§ **Task directions**:
Only certain lines below are wanted: those starting at the line containing "a = math.tau * i / sides" and ending at the line containing "(.54, -.13, 1.77))", both included, each retyped exactly.

§ **Raw data**:
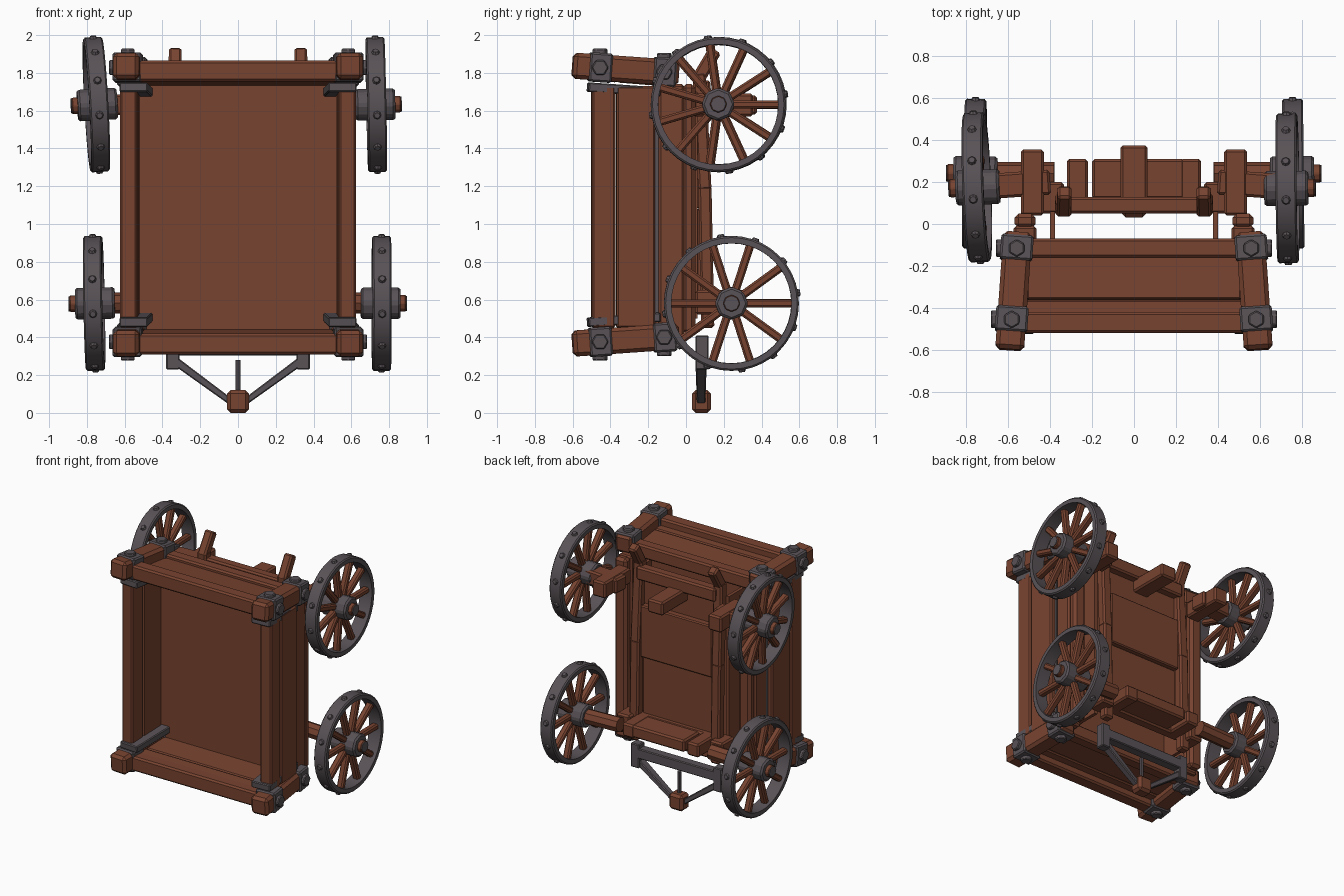
import bpy, bmesh, math
from mathutils import Vector, Matrix

cube = bpy.data.objects.get("Cube")
if cube:
    bpy.data.objects.remove(cube)


def material(name, rgb):
    m = bpy.data.materials.new(name)
    m.use_nodes = True
    m.diffuse_color = (*rgb, 1)
    m.node_tree.nodes["Principled BSDF"].inputs["Base Color"].default_value = (*rgb, 1)
    return m


WOOD = material("brown_wood", (0.185, 0.056, 0.029))
IRON = material("dark_iron", (0.1, 0.085, 0.094))


def finish(name, bm, mat, bevel=0.0, matrix=None):
    bmesh.ops.recalc_face_normals(bm, faces=bm.faces)
    me = bpy.data.meshes.new(name)
    bm.to_mesh(me)
    bm.free()
    me.materials.append(mat)
    ob = bpy.data.objects.new(name, me)
    bpy.context.collection.objects.link(ob)
    if matrix:
        ob.matrix_world = matrix
    if bevel:
        mod = ob.modifiers.new("Bevel", "BEVEL")
        mod.width, mod.segments = bevel, 1
    return ob


def frame(p, q, hint):
    """Matrix at the middle of p-q with local z along it and local y near hint."""
    z = (q - p).normalized()
    x = Vector(hint).cross(z).normalized()
    y = z.cross(x)
    return Matrix.Translation((p + q) / 2) @ Matrix((x, y, z)).transposed().to_4x4()


def beam(name, p, q, w, d, mat=WOOD, hint=(0, 1, 0), bevel=0.012, taper=1.0):
    """Squared timber from p to q, d thick along hint and w across."""
    p, q = Vector(p), Vector(q)
    bm = bmesh.new()
    bmesh.ops.create_cube(bm, size=1)
    for v in bm.verts:
        t = taper if v.co.z > 0 else 1
        v.co = (v.co.x * w * t, v.co.y * d * t, v.co.z * (q - p).length)
    return finish(name, bm, mat, bevel, frame(p, q, hint))


def box(name, lo, hi, mat=WOOD, bevel=0.012):
    lo, hi = Vector(lo), Vector(hi)
    bm = bmesh.new()
    bmesh.ops.create_cube(bm, size=1)
    for v in bm.verts:
        v.co = (lo + hi) / 2 + v.co * (hi - lo)
    return finish(name, bm, mat, bevel)


def rod(name, p, q, r, mat=IRON, sides=8, r2=None, bevel=0.0):
    p, q = Vector(p), Vector(q)
    bm = bmesh.new()
    bmesh.ops.create_cone(bm, cap_ends=True, segments=sides, radius1=r,
                          radius2=r if r2 is None else r2, depth=(q - p).length)
    hint = (0, 1, 0) if abs((q - p).normalized().y) < 0.9 else (0, 0, 1)
    return finish(name, bm, mat, bevel, frame(p, q, hint))


def ring(name, profile, sides, mat):
    """Sweep a closed (x, radius) profile around the x axis."""
    bm = bmesh.new()
    rows = []
    for i in range(sides):
        a = math.tau * i / sides
        rows.append([bm.verts.new((x, r * math.cos(a), r * math.sin(a))) for x, r in profile])
    n = len(profile)
    for i in range(sides):
        a, b = rows[i], rows[(i + 1) % sides]
        for j in range(n):
            bm.faces.new((a[j], a[(j + 1) % n], b[(j + 1) % n], b[j]))
    return finish(name, bm, mat)


def wheel(name, s, centre, spokes, lean, turn):
    parts = [ring(name + "_rim", [(-.05, .318), (-.05, .348), (-.042, .357), (.042, .357),
                                  (.05, .348), (.05, .318)], 40, IRON)]
    parts[0].data.shade_smooth()
    bpy.context.view_layer.objects.active = parts[0]
    parts[0].select_set(True)
    bpy.ops.object.shade_smooth_by_angle(angle=0.5)
    parts[0].select_set(False)
    # stepped hub and capped axle end
    parts.append(rod(name + "_hub", (-s * .11, 0, 0), (s * .1, 0, 0), .088, bevel=.012))
    parts.append(rod(name + "_axle_end", (s * .09, 0, 0), (s * .13, 0, 0), .045, WOOD, bevel=.005))
    parts.append(rod(name + "_axle_cap", (s * .13, 0, 0), (s * .135, 0, 0), .04))
    for i in range(spokes):
        a = math.tau * i / spokes
        d = Vector((0, math.cos(a), math.sin(a)))
        parts.append(beam(name + "_spoke", d * .07, d * .33, .043, .05, hint=(1, 0, 0), bevel=.01))
    for i in range(12):
        a = math.tau * (i + .3) / 12
        d = Vector((0, math.cos(a), math.sin(a)))
        parts.append(rod(name + "_rivet", d * .345, d * .369, .028, sides=8, r2=.015))
    place = Matrix.Translation(centre) @ Matrix.Rotation(turn, 4, "Z") @ Matrix.Rotation(lean, 4, "Y")
    for ob in parts:
        ob.matrix_world = place @ ob.matrix_world


# wheels
wheel("upper_left_wheel", 1, (.732, .17, 1.632), 11, -.02, .01)
wheel("upper_right_wheel", -1, (-.75, .175, 1.632), 11, -.055, .04)
wheel("lower_left_wheel", 1, (.76, .24, .58), 10, 0, .01)
wheel("lower_right_wheel", -1, (-.762, .24, .58), 10, -.02, -.02)

# tray floor and its planked end walls
box("tray_floor", (-.54, -.17, .42), (.54, -.13, 1.77))
for end, mid, out in (("upper", 1.76, 1), ("lower", .415, -1)):
    for y0, y1 in ((-.5, -.365), (-.36, -.15)):
        z0, z1 = (mid + out * (.03 - .08 * (y + .5)) for y in (y0, y1))
        beam(end + "_end_plank", (0, y0, z0), (0, y1, z1), 1.06 - .1 * (y1 + .5), .06,
             hint=(0, 0, 1), bevel=.008)
    box(end + "_end_rail", (-.53, -.52, mid + out * .05 - .055), (.53, -.42, mid + out * .05 + .055))
    box(end + "_floor_rail", (-.5, -.16, mid + out * .01 - .05), (.5, -.07, mid + out * .01 + .05))

for s in (1, -1):
    # slightly flared side walls
    for y0, y1 in ((-.5, -.375), (-.37, -.165)):
        x0, x1 = (.58 - .05 * (y + .5) for y in (y0, y1))
        beam("side_plank", (s * x0, y0, 1.09), (s * x1, y1, 1.09), 1.28, .09,
             hint=(1, 0, 0), bevel=.01)
    box("side_strap", (s * .54 - .03, -.165, .5), (s * .54 + .03, -.145, 1.7), IRON, 0)
    # under-floor side timbers
    box("side_sill", (s * .52 - .055, -.145, .4), (s * .52 + .055, -.01, 1.74))
    box("side_post", (s * .52 - .05, -.02, .42), (s * .52 + .05, .05, 1.74), bevel=.02)
    box("thin_batten", (s * .39 - .012, -.14, .5), (s * .39 + .012, .06, 1.7), bevel=0)

    for end, mid, out in (("upper", 1.81, 1), ("lower", .395, -1)):
        # corner beam leaning outwards, with bolted iron collars
        def along(y):
            t = -.05 - y
            return Vector((s * (.555 + .07 * t), y, mid + out * (-.01 + .07 * t)))
        beam(end + "_corner_beam", along(-.04), along(-.6), .138, .138, hint=(0, 0, 1), bevel=.02)
        for y in (-.455, -.115):
            c = along(y)
            beam(end + "_collar", along(y + .06), along(y - .06), .155, .155, IRON,
                 hint=(0, 0, 1), bevel=.01)
            rod(end + "_side_bolt", c, c + Vector((s * .1, 0, 0)), .045, sides=6, bevel=.006)
            rod(end + "_end_bolt", c, c + Vector((0, 0, out * .1)), .042, sides=6, bevel=.006)
        # iron shoe under the beam
        drop = Vector((-s * .035, 0, -out * .108))
        beam(end + "_shoe", along(-.14) + drop, along(-.52) + drop, .15, .05, IRON,
             hint=(0, 0, 1), bevel=.006)

    # chassis rail with a hooked tip
    beam("chassis_rail", (s * .34, .115, .45), (s * .34, .1, 1.2), .075, .07)
    beam("chassis_rail_top", (s * .34, .1, 1.18), (s * .335, .07, 1.8), .075, .07)
    beam("rail_tip", (s * .335, .06, 1.76), (s * .332, .155, 1.92), .068, .07)
    # axle stubs and their blocks
    beam("upper_axle", (s * .4, .2, 1.63), (s * .68, .18, 1.632), .11, .12)
    box("upper_axle_block", (s * .485 - .055, .04, 1.57), (s * .485 + .055, .355, 1.69))
    rod("lower_axle", (s * .38, .24, .59), (s * .7, .24, .58), .055, WOOD)
    box("lower_axle_block", (s * .39 - .055, .05, .52), (s * .39 + .055, .2, .65))
    box("lower_cross_block", (s * .27 - .05, .1, .55), (s * .27 + .05, .31, .65))
    # draw-gear tabs and braces
    box("hitch_tab", (s * .345 - .035, .05, .23), (s * .345 + .035, .12, .41), IRON, .006)
    beam("hitch_brace", (s * .34, .08, .28), (s * .04, .08, .06), .045, .06, IRON,
         bevel=.006, taper=.75)

# chassis cross members and under panels
box("upper_cross_beam", (-.33, .05, 1.66), (.33, .13, 1.76))
box("lower_cross_beam", (-.33, .05, .55), (.33, .13, .65))
box("lower_bolster", (-.2, .12, .56), (.24, .31, .65))
box("centre_block", (-.065, .06, 1.58), (.065, .375, 1.68))
box("upper_under_panel", (-.3, .06, 1.08), (.3, .12, 1.47), bevel=.008)
box("lower_under_panel", (-.3, .055, .64), (.3, .09, 1.08), bevel=.008)
box("back_under_panel", (-.3, .05, 1.47), (.3, .07, 1.68), bevel=0)

# hitch
box("hitch_bar", (-.38, .05, .305), (.38, .12, .38), IRON, .006)
rod("hitch_pin", (0, .08, .09), (0, .08, .28), .014)
box("hitch_knob", (-.058, .032, .0), (.058, .132, .12), bevel=.018)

§ **Exercise result**:
        a = math.tau * i / sides
        rows.append([bm.verts.new((x, r * math.cos(a), r * math.sin(a))) for x, r in profile])
    n = len(profile)
    for i in range(sides):
        a, b = rows[i], rows[(i + 1) % sides]
        for j in range(n):
            bm.faces.new((a[j], a[(j + 1) % n], b[(j + 1) % n], b[j]))
    return finish(name, bm, mat)


def wheel(name, s, centre, spokes, lean, turn):
    parts = [ring(name + "_rim", [(-.05, .318), (-.05, .348), (-.042, .357), (.042, .357),
                                  (.05, .348), (.05, .318)], 40, IRON)]
    parts[0].data.shade_smooth()
    bpy.context.view_layer.objects.active = parts[0]
    parts[0].select_set(True)
    bpy.ops.object.shade_smooth_by_angle(angle=0.5)
    parts[0].select_set(False)
    # stepped hub and capped axle end
    parts.append(rod(name + "_hub", (-s * .11, 0, 0), (s * .1, 0, 0), .088, bevel=.012))
    parts.append(rod(name + "_axle_end", (s * .09, 0, 0), (s * .13, 0, 0), .045, WOOD, bevel=.005))
    parts.append(rod(name + "_axle_cap", (s * .13, 0, 0), (s * .135, 0, 0), .04))
    for i in range(spokes):
        a = math.tau * i / spokes
        d = Vector((0, math.cos(a), math.sin(a)))
        parts.append(beam(name + "_spoke", d * .07, d * .33, .043, .05, hint=(1, 0, 0), bevel=.01))
    for i in range(12):
        a = math.tau * (i + .3) / 12
        d = Vector((0, math.cos(a), math.sin(a)))
        parts.append(rod(name + "_rivet", d * .345, d * .369, .028, sides=8, r2=.015))
    place = Matrix.Translation(centre) @ Matrix.Rotation(turn, 4, "Z") @ Matrix.Rotation(lean, 4, "Y")
    for ob in parts:
        ob.matrix_world = place @ ob.matrix_world


# wheels
wheel("upper_left_wheel", 1, (.732, .17, 1.632), 11, -.02, .01)
wheel("upper_right_wheel", -1, (-.75, .175, 1.632), 11, -.055, .04)
wheel("lower_left_wheel", 1, (.76, .24, .58), 10, 0, .01)
wheel("lower_right_wheel", -1, (-.762, .24, .58), 10, -.02, -.02)

# tray floor and its planked end walls
box("tray_floor", (-.54, -.17, .42), (.54, -.13, 1.77))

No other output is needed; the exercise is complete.